The next up is the first creation story as found in Genesis 1–2.4a. At no point should you read this entire passage and be done discussing it within an hour. Why? Because not only do have to decide if this is poetry, myth, literature, history, or science (or a mixture of some or all these modern categories) but then you need to talk about how it sets within the Exilic context. Maybe the sun, moon, and stars are really just luminary bodies and not Babylonian gods. Then you have to talk about what it means when God said “it is good.” Then you get to the Genesis 1.26-27 and so on.

But, to start this we have to really look at the ways of reading the first creation story. I have four posts/articles to share from others. I don’t agree with some of the things in them, but that’s not the point of the class. The point of the class is to help people read Scripture contextually, theologically, and for themselves.

These posts don’t have to be read, but I post them here in case you want to read them:

Some other posts, from your’s truly:

If you are in Charleston, WV at 7am on Thursdays, look us up.

SBL 2014 Interviews

SBL 2014 was great and I had the opportunity to interview three scholars for MAP.

Dr. Yael Avrahami is the author of the award-winning book Senses of Scripture: Sensory Perception in the Hebrew Bible. In our discussion, she addresses why the 5 senses alone don’t hold up in the epistemologies of the Hebrew Bible. Yael is also one of the creators of Hendrickson’s new Reader’s Hebrew Bible.

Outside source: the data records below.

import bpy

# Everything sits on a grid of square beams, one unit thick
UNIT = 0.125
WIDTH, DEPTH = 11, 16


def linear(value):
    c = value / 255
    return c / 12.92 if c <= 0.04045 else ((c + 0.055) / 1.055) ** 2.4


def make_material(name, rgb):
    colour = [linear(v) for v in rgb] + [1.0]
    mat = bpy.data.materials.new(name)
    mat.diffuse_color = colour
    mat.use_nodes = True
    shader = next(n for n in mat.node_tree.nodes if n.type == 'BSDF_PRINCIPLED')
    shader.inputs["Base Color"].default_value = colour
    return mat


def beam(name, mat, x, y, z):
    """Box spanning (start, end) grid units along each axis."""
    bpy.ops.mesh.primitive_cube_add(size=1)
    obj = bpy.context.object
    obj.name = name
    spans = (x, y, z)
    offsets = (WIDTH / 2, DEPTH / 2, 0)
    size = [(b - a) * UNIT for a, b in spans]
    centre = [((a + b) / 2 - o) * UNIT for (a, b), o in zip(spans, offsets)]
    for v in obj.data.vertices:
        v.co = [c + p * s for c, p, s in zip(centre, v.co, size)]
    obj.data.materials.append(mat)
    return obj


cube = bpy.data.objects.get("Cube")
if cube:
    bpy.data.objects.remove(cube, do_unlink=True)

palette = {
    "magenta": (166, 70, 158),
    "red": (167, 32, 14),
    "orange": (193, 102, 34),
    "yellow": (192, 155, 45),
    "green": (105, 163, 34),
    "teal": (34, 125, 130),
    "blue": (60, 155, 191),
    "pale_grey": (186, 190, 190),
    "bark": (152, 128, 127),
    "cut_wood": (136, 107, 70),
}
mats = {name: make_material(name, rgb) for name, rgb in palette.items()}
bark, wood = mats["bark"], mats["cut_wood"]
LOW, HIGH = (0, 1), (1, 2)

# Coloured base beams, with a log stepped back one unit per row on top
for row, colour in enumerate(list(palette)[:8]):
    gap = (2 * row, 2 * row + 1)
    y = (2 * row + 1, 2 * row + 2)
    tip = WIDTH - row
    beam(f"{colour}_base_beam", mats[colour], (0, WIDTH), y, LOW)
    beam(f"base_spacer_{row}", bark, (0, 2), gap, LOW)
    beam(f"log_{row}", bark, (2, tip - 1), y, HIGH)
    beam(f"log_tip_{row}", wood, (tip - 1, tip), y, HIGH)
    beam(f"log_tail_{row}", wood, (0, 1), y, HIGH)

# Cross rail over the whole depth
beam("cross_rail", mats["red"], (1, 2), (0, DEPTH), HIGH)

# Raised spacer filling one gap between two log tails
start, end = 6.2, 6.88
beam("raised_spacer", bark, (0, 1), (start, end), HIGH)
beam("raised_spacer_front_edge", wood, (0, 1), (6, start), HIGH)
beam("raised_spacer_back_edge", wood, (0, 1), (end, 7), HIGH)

Dr. Bob Bascom is a Hebrew Bible scholar and Bible translator. Bob is a friend who has taught me a lot about life and love. Literally. He’s a cognitive linguist who can tell you about love in the brain and what kind of love it is. And he does here in the interview.

Dr. Chip Hardy has recently completed his PhD at the University of Chicago on the diachronic development of biblical Hebrew prepositions. In our discussion, he lays out the basic principles of grammaticalization theory.